[TASK BRIEF]: Each line of the data must be given back verbatim, with pictures removed.

[Recorded data]
********
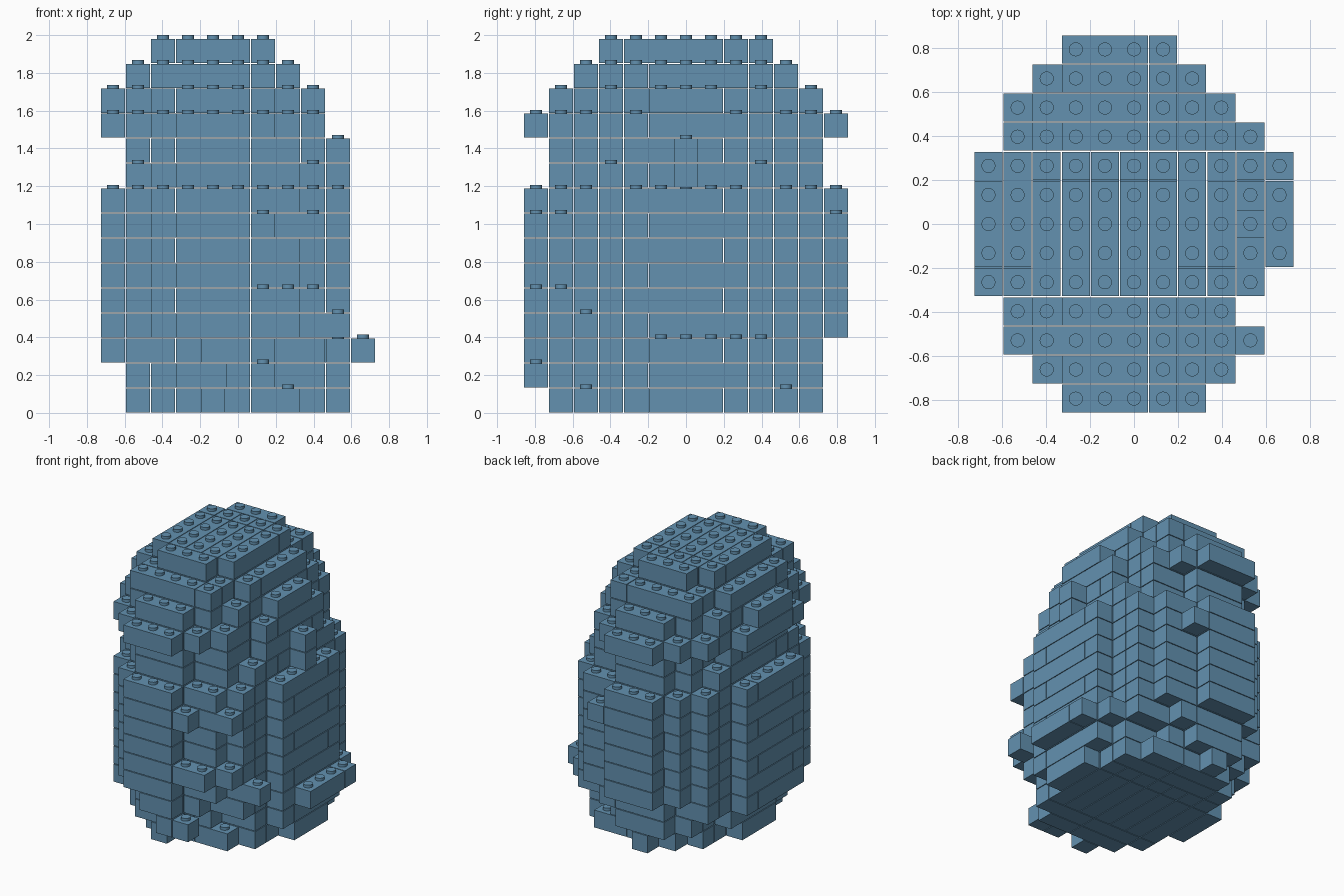
import bpy, bmesh, math
from mathutils import Matrix, Vector

default = bpy.data.objects.get("Cube")
if default:
    bpy.data.objects.remove(default)

CELL = 0.1322
GAP = 0.0025
STUD_RADIUS = 0.032
STUD_HEIGHT = 0.02

blue = bpy.data.materials.new("steel_blue")
blue.use_nodes = True
color = (0.125, 0.285, 0.435, 1)
blue.diffuse_color = color
blue.node_tree.nodes["Principled BSDF"].inputs["Base Color"].default_value = color

# Footprints: half-widths for each row outward from the middle,
# extra cells on the left flank, and the last row that gets them
WIDE = [4, 4, 4, 3, 3, 2, 1]
body = (WIDE, 1, 5)
layers = [
    ([3, 3, 2, 2, 1, 0], 2, 4),
    ([3, 3, 3, 2, 2, 1], 2, 3),
    ([4, 4, 4, 3, 3, 1], 1, 5),
    body, body, body, body, body, body,
    ([3, 3, 3, 3, 2, 1], 1, 4),
    ([3, 3, 3, 2, 2, 1], 1, 4),
    (WIDE, 0, 0),
    ([4, 4, 3, 3, 2, 1], 0, 0),
    ([3, 3, 3, 2, 2], 0, 0),
    ([2, 2, 2, 1], 0, 0),
]

# Single projecting bricks: layer, first x, last x, first y, last y
bumps = [
    (1, 0, 1, -6, -6), (2, -1, 0, -6, -6),
    (2, 5, 5, -1, 2), (2, 4, 4, 3, 3),
    (3, 4, 4, -4, -4),
    (4, 1, 2, -6, -6), (4, 3, 3, -5, -5),
    (7, 1, 1, -6, -6), (7, 3, 3, -5, -5), (7, 1, 1, 6, 6),
    (9, 4, 4, 0, 0), (10, 4, 4, 0, 0),
]


def cells_of(footprint):
    widths, extra, last = footprint
    cells = set()
    for row, half in enumerate(widths):
        right = half - 1 + (extra if row <= last else 0)
        for x in range(-1 - half, right + 1):
            cells.update({(x, row), (x, -row)})
    return cells


def add_brick(bm, x0, x1, y0, y1, level):
    size = Vector((x1 - x0 + 1, y1 - y0 + 1, 1)) * CELL - Vector((GAP, GAP, GAP)) * 2
    centre = Vector(((x0 + x1) / 2, (y0 + y1) / 2, level + 0.5)) * CELL
    bmesh.ops.create_cube(bm, size=1, matrix=Matrix.Translation(centre) @ Matrix.Diagonal((*size, 1)))


def add_stud(bm, x, y, level):
    base = (level + 1) * CELL - GAP
    top = (level + 1) * CELL + STUD_HEIGHT - GAP
    place = Matrix.Translation((x * CELL, y * CELL, (base + top) / 2))
    bmesh.ops.create_cone(bm, cap_ends=True, segments=16, radius1=STUD_RADIUS,
                          radius2=STUD_RADIUS, depth=top - base, matrix=place)


def runs(values, breaks):
    """Group consecutive values, starting a new group at each break."""
    groups = []
    for v in sorted(values):
        if groups and v == groups[-1][-1] + 1 and v not in breaks:
            groups[-1].append(v)
        else:
            groups.append([v])
    return groups


def finish(bm, name):
    mesh = bpy.data.meshes.new(name)
    bm.to_mesh(mesh)
    bm.free()
    mesh.materials.append(blue)
    obj = bpy.data.objects.new(name, mesh)
    bpy.context.collection.objects.link(obj)
    return obj


plain = [cells_of(f) for f in layers]
full = [set(c) for c in plain]
for level, x0, x1, y0, y1 in bumps:
    full[level].update((x, y) for x in range(x0, x1 + 1) for y in range(y0, y1 + 1))

# Brick courses: lengthwise bricks in the middle, crosswise bricks front and back
for level, cells in enumerate(full):
    bm = bmesh.new()
    for x in range(-5, 6):
        column = [y for y in range(-2, 3) if (x, y) in cells]
        for g in runs(column, {-1} if level % 2 else {2}):
            add_brick(bm, x, x, g[0], g[-1], level)
    for y in range(-6, 7):
        if abs(y) > 2:
            row = [x for x in range(-5, 6) if (x, y) in cells]
            for g in runs(row, {1} if level % 2 else {-2, 1}):
                add_brick(bm, g[0], g[-1], y, y, level)
    finish(bm, f"brick_course_{level + 1}")

# Studs wherever a brick top is open
bm = bmesh.new()
for level, cells in enumerate(full):
    above = full[level + 1] if level + 1 < len(full) else set()
    for x, y in sorted(cells - above):
        add_stud(bm, x, y, level)
studs = finish(bm, "studs")
bpy.context.view_layer.objects.active = studs
studs.select_set(True)
bpy.ops.object.shade_smooth_by_angle(angle=math.radians(40))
********
[ANSWER SPACE]:
import bpy, bmesh, math
from mathutils import Matrix, Vector

default = bpy.data.objects.get("Cube")
if default:
    bpy.data.objects.remove(default)

CELL = 0.1322
GAP = 0.0025
STUD_RADIUS = 0.032
STUD_HEIGHT = 0.02

blue = bpy.data.materials.new("steel_blue")
blue.use_nodes = True
color = (0.125, 0.285, 0.435, 1)
blue.diffuse_color = color
blue.node_tree.nodes["Principled BSDF"].inputs["Base Color"].default_value = color

# Footprints: half-widths for each row outward from the middle,
# extra cells on the left flank, and the last row that gets them
WIDE = [4, 4, 4, 3, 3, 2, 1]
body = (WIDE, 1, 5)
layers = [
    ([3, 3, 2, 2, 1, 0], 2, 4),
    ([3, 3, 3, 2, 2, 1], 2, 3),
    ([4, 4, 4, 3, 3, 1], 1, 5),
    body, body, body, body, body, body,
    ([3, 3, 3, 3, 2, 1], 1, 4),
    ([3, 3, 3, 2, 2, 1], 1, 4),
    (WIDE, 0, 0),
    ([4, 4, 3, 3, 2, 1], 0, 0),
    ([3, 3, 3, 2, 2], 0, 0),
    ([2, 2, 2, 1], 0, 0),
]

# Single projecting bricks: layer, first x, last x, first y, last y
bumps = [
    (1, 0, 1, -6, -6), (2, -1, 0, -6, -6),
    (2, 5, 5, -1, 2), (2, 4, 4, 3, 3),
    (3, 4, 4, -4, -4),
    (4, 1, 2, -6, -6), (4, 3, 3, -5, -5),
    (7, 1, 1, -6, -6), (7, 3, 3, -5, -5), (7, 1, 1, 6, 6),
    (9, 4, 4, 0, 0), (10, 4, 4, 0, 0),
]


def cells_of(footprint):
    widths, extra, last = footprint
    cells = set()
    for row, half in enumerate(widths):
        right = half - 1 + (extra if row <= last else 0)
        for x in range(-1 - half, right + 1):
            cells.update({(x, row), (x, -row)})
    return cells


def add_brick(bm, x0, x1, y0, y1, level):
    size = Vector((x1 - x0 + 1, y1 - y0 + 1, 1)) * CELL - Vector((GAP, GAP, GAP)) * 2
    centre = Vector(((x0 + x1) / 2, (y0 + y1) / 2, level + 0.5)) * CELL
    bmesh.ops.create_cube(bm, size=1, matrix=Matrix.Translation(centre) @ Matrix.Diagonal((*size, 1)))


def add_stud(bm, x, y, level):
    base = (level + 1) * CELL - GAP
    top = (level + 1) * CELL + STUD_HEIGHT - GAP
    place = Matrix.Translation((x * CELL, y * CELL, (base + top) / 2))
    bmesh.ops.create_cone(bm, cap_ends=True, segments=16, radius1=STUD_RADIUS,
                          radius2=STUD_RADIUS, depth=top - base, matrix=place)


def runs(values, breaks):
    """Group consecutive values, starting a new group at each break."""
    groups = []
    for v in sorted(values):
        if groups and v == groups[-1][-1] + 1 and v not in breaks:
            groups[-1].append(v)
        else:
            groups.append([v])
    return groups


def finish(bm, name):
    mesh = bpy.data.meshes.new(name)
    bm.to_mesh(mesh)
    bm.free()
    mesh.materials.append(blue)
    obj = bpy.data.objects.new(name, mesh)
    bpy.context.collection.objects.link(obj)
    return obj


plain = [cells_of(f) for f in layers]
full = [set(c) for c in plain]
for level, x0, x1, y0, y1 in bumps:
    full[level].update((x, y) for x in range(x0, x1 + 1) for y in range(y0, y1 + 1))

# Brick courses: lengthwise bricks in the middle, crosswise bricks front and back
for level, cells in enumerate(full):
    bm = bmesh.new()
    for x in range(-5, 6):
        column = [y for y in range(-2, 3) if (x, y) in cells]
        for g in runs(column, {-1} if level % 2 else {2}):
            add_brick(bm, x, x, g[0], g[-1], level)
    for y in range(-6, 7):
        if abs(y) > 2:
            row = [x for x in range(-5, 6) if (x, y) in cells]
            for g in runs(row, {1} if level % 2 else {-2, 1}):
                add_brick(bm, g[0], g[-1], y, y, level)
    finish(bm, f"brick_course_{level + 1}")

# Studs wherever a brick top is open
bm = bmesh.new()
for level, cells in enumerate(full):
    above = full[level + 1] if level + 1 < len(full) else set()
    for x, y in sorted(cells - above):
        add_stud(bm, x, y, level)
studs = finish(bm, "studs")
bpy.context.view_layer.objects.active = studs
studs.select_set(True)
bpy.ops.object.shade_smooth_by_angle(angle=math.radians(40))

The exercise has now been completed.